• [To do]: From the records below, output exactly the lines running from the line containing "face = bm.faces.new([bm.verts.new(p)" through the line containing "mod.object = cutter", and no others.

(Beginning of Source material)

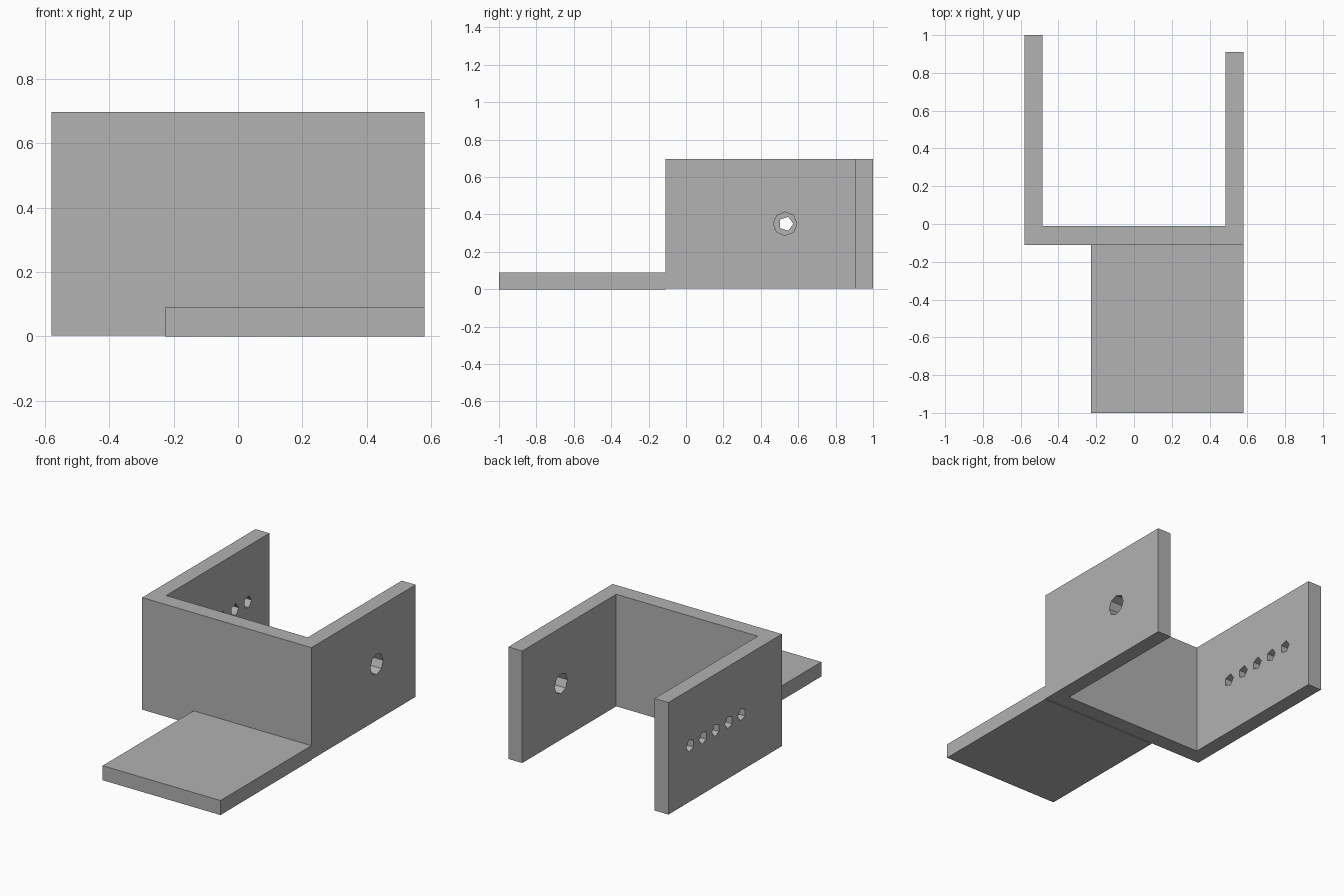
import bpy
import bmesh
from math import cos, sin, tau
from mathutils import Vector

cube = bpy.data.objects.get("Cube")
if cube:
    bpy.data.objects.remove(cube, do_unlink=True)

GREY = (0.445, 0.445, 0.445, 1.0)
grey = bpy.data.materials.new("plain grey")
grey.use_nodes = True
grey.diffuse_color = GREY
grey.node_tree.nodes["Principled BSDF"].inputs["Base Color"].default_value = GREY


def extrude_profile(name, points, offset):
    """Solid made by sweeping a closed outline along a straight offset."""
    bm = bmesh.new()
    face = bm.faces.new([bm.verts.new(p) for p in points])
    swept = bmesh.ops.extrude_face_region(bm, geom=[face])["geom"]
    verts = [g for g in swept if isinstance(g, bmesh.types.BMVert)]
    bmesh.ops.translate(bm, verts=verts, vec=Vector(offset))
    bmesh.ops.recalc_face_normals(bm, faces=bm.faces[:])
    mesh = bpy.data.meshes.new(name)
    bm.to_mesh(mesh)
    bm.free()
    mesh.materials.append(grey)
    obj = bpy.data.objects.new(name, mesh)
    bpy.context.collection.objects.link(obj)
    return obj


def drill(target, x, y, z, radius, sides):
    """Cut a hole through a side wall, along x."""
    ring = [(x - 0.1, y + radius * cos(tau * i / sides), z + radius * sin(tau * i / sides))
            for i in range(sides)]
    cutter = extrude_profile("hole_cutter", ring, (0.2, 0, 0))
    cutter.hide_render = True
    mod = target.modifiers.new("hole", 'BOOLEAN')
    mod.operation = 'DIFFERENCE'
    mod.solver = 'EXACT'
    mod.object = cutter
    bpy.context.view_layer.objects.active = target
    bpy.ops.object.modifier_apply(modifier=mod.name)
    bpy.data.objects.remove(cutter, do_unlink=True)


# U-shaped bracket with one arm slightly longer
half, inner = 0.58, 0.485
front, web = -0.11, -0.01
base, top = 0.003, 0.697
outline = [(-half, front), (half, front), (half, 0.91), (inner, 0.91),
           (inner, web), (-inner, web), (-inner, 1.0), (-half, 1.0)]
bracket = extrude_profile("u_bracket", [(x, y, base) for x, y in outline],
                          (0, 0, top - base))

# Large pivot hole in the left arm, row of small holes in the right arm
hole_y, hole_z = 0.535, 0.35
drill(bracket, 0.53, 0.53, hole_z, 0.063, 8)
for i in range(-2, 3):
    drill(bracket, -0.53, hole_y + 0.126 * i, hole_z, 0.039, 5)

# Flat mounting plate in front
plate = [(-0.227, -1.0, 0), (half, -1.0, 0), (half, front, 0), (-0.227, front, 0)]
extrude_profile("mounting_plate", plate, (0, 0, 0.09))
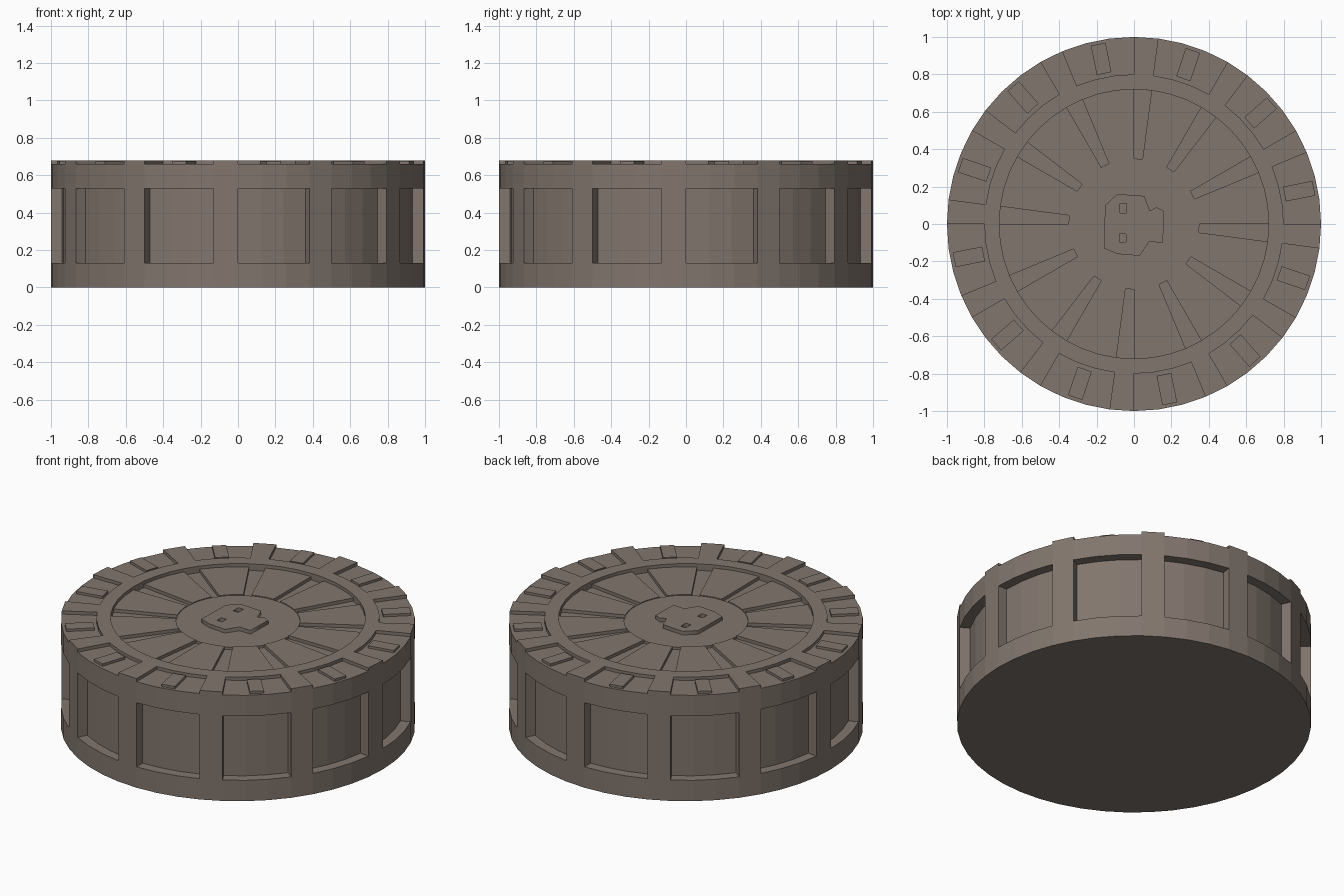
import bpy, bmesh, math
from mathutils import Vector

if "Cube" in bpy.data.objects:
    bpy.data.objects.remove(bpy.data.objects["Cube"])

N = 48                      # sides of the drum; every fourth one carries a rib
RINGS = [0.0, 0.35, 0.72, 0.80, 1.0]
TOP = 0.68
LOW, HIGH, INNER = 0.13, 0.53, 0.94   # side window heights and recess radius

mat = bpy.data.materials.new("warm_grey_brown")
mat.diffuse_color = (0.22, 0.18, 0.153, 1)
mat.use_nodes = True
mat.node_tree.nodes["Principled BSDF"].inputs["Base Color"].default_value = mat.diffuse_color


def finish(bm, name):
    bmesh.ops.remove_doubles(bm, verts=bm.verts, dist=1e-5)
    me = bpy.data.meshes.new(name)
    bm.to_mesh(me)
    bm.free()
    me.materials.append(mat)
    ob = bpy.data.objects.new(name, me)
    bpy.context.collection.objects.link(ob)
    return ob


def polar(r, i, z):
    a = 2 * math.pi * i / N
    return Vector((r * math.cos(a), r * math.sin(a), z))


def face(bm, pts, out):
    """Add a polygon whose normal points along out."""
    f = bm.faces.new([bm.verts.new(p) for p in pts])
    f.normal_update()
    if f.normal.dot(out) < 0:
        f.normal_flip()


def is_rib(i):
    return i % 4 == 3


def heights(i):
    """Top heights of hub, fan, ring and outer rim for one side."""
    return [0.655, 0.64 if is_rib(i) else 0.66, TOP, TOP if is_rib(i) else 0.66]


UP, DOWN = Vector((0, 0, 1)), Vector((0, 0, -1))

# drum: stepped top, recessed side windows, flat base
bm = bmesh.new()
face(bm, [polar(1, i, 0) for i in range(N)], DOWN)
for i in range(N):
    h, hn = heights(i), heights(i + 1)
    out = polar(1, i + 0.5, 0)
    tangent = polar(1, i + 1 + N / 4, 0)

    def upright(r, z0, z1, d):
        face(bm, [polar(r, i, z0), polar(r, i + 1, z0),
                  polar(r, i + 1, z1), polar(r, i, z1)], d)

    def radial(r0, r1, z0, z1, d):
        face(bm, [polar(r0, i + 1, z0), polar(r1, i + 1, z0),
                  polar(r1, i + 1, z1), polar(r0, i + 1, z1)], d)

    def flat(r0, r1, z, d):
        pts = [polar(r1, i, z), polar(r1, i + 1, z)]
        pts += [polar(r0, i + 1, z), polar(r0, i, z)] if r0 else [Vector((0, 0, z))]
        face(bm, pts, d)

    # top steps
    for k in range(4):
        flat(RINGS[k], RINGS[k + 1], h[k], UP)
        if k < 3 and h[k] != h[k + 1]:
            upright(RINGS[k + 1], h[k], h[k + 1], out if h[k] > h[k + 1] else -out)
        if h[k] != hn[k]:
            radial(RINGS[k], RINGS[k + 1], h[k], hn[k],
                   tangent if h[k] > hn[k] else -tangent)
    # side bands and windows
    upright(1, 0, LOW, out)
    upright(1 if is_rib(i) else INNER, LOW, HIGH, out)
    upright(1, HIGH, h[3], out)
    if not is_rib(i):
        flat(INNER, 1, LOW, UP)
        flat(INNER, 1, HIGH, DOWN)
    if is_rib(i) != is_rib(i + 1):
        radial(INNER, 1, LOW, HIGH, tangent if is_rib(i) else -tangent)
finish(bm, "drum")

# small raised tabs, one in each rim notch
bm = bmesh.new()
for k in range(12):
    a = math.radians(30 * k + 11.25)
    u = Vector((math.cos(a), math.sin(a), 0))
    v = Vector((-u.y, u.x, 0))
    lo = [u * r + v * s + UP * 0.655
          for r, s in ((0.82, -0.04), (0.98, -0.04), (0.98, 0.04), (0.82, 0.04))]
    hi = [p + UP * 0.02 for p in lo]
    face(bm, hi, UP)
    for j in range(4):
        n = (j + 1) % 4
        face(bm, [lo[j], lo[n], hi[n], hi[j]], (u, v)[j % 2 == 0] * (-1 if j in (0, 3) else 1))
finish(bm, "rim_tabs")

# centre plate with two small square holes
outline = [(-0.09, 0.16), (0.055, 0.15), (0.085, 0.07), (0.12, 0.09), (0.16, 0.07),
           (0.155, -0.1), (0.08, -0.095), (0.03, -0.17), (-0.09, -0.16),
           (-0.16, -0.13), (-0.155, 0.1)]
holes = [(-0.058, 0.085, 0.018, 0.025), (-0.06, -0.075, 0.018, 0.021)]
cu = bpy.data.curves.new("centre_plate", 'CURVE')
cu.dimensions = '2D'
cu.fill_mode = 'BOTH'
cu.extrude = 0.0125
loops = [outline] + [[(x - w, y - d), (x + w, y - d), (x + w, y + d), (x - w, y + d)]
                     for x, y, w, d in holes]
for pts in loops:
    sp = cu.splines.new('POLY')
    sp.points.add(len(pts) - 1)
    for p, (x, y) in zip(sp.points, pts):
        p.co = (x, y, 0, 1)
    sp.use_cyclic_u = True
cu.materials.append(mat)
plate = bpy.data.objects.new("centre_plate", cu)
plate.location.z = 0.6655
bpy.context.collection.objects.link(plate)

(End of Source material)

• [Worked solution]:
    face = bm.faces.new([bm.verts.new(p) for p in points])
    swept = bmesh.ops.extrude_face_region(bm, geom=[face])["geom"]
    verts = [g for g in swept if isinstance(g, bmesh.types.BMVert)]
    bmesh.ops.translate(bm, verts=verts, vec=Vector(offset))
    bmesh.ops.recalc_face_normals(bm, faces=bm.faces[:])
    mesh = bpy.data.meshes.new(name)
    bm.to_mesh(mesh)
    bm.free()
    mesh.materials.append(grey)
    obj = bpy.data.objects.new(name, mesh)
    bpy.context.collection.objects.link(obj)
    return obj


def drill(target, x, y, z, radius, sides):
    """Cut a hole through a side wall, along x."""
    ring = [(x - 0.1, y + radius * cos(tau * i / sides), z + radius * sin(tau * i / sides))
            for i in range(sides)]
    cutter = extrude_profile("hole_cutter", ring, (0.2, 0, 0))
    cutter.hide_render = True
    mod = target.modifiers.new("hole", 'BOOLEAN')
    mod.operation = 'DIFFERENCE'
    mod.solver = 'EXACT'
    mod.object = cutter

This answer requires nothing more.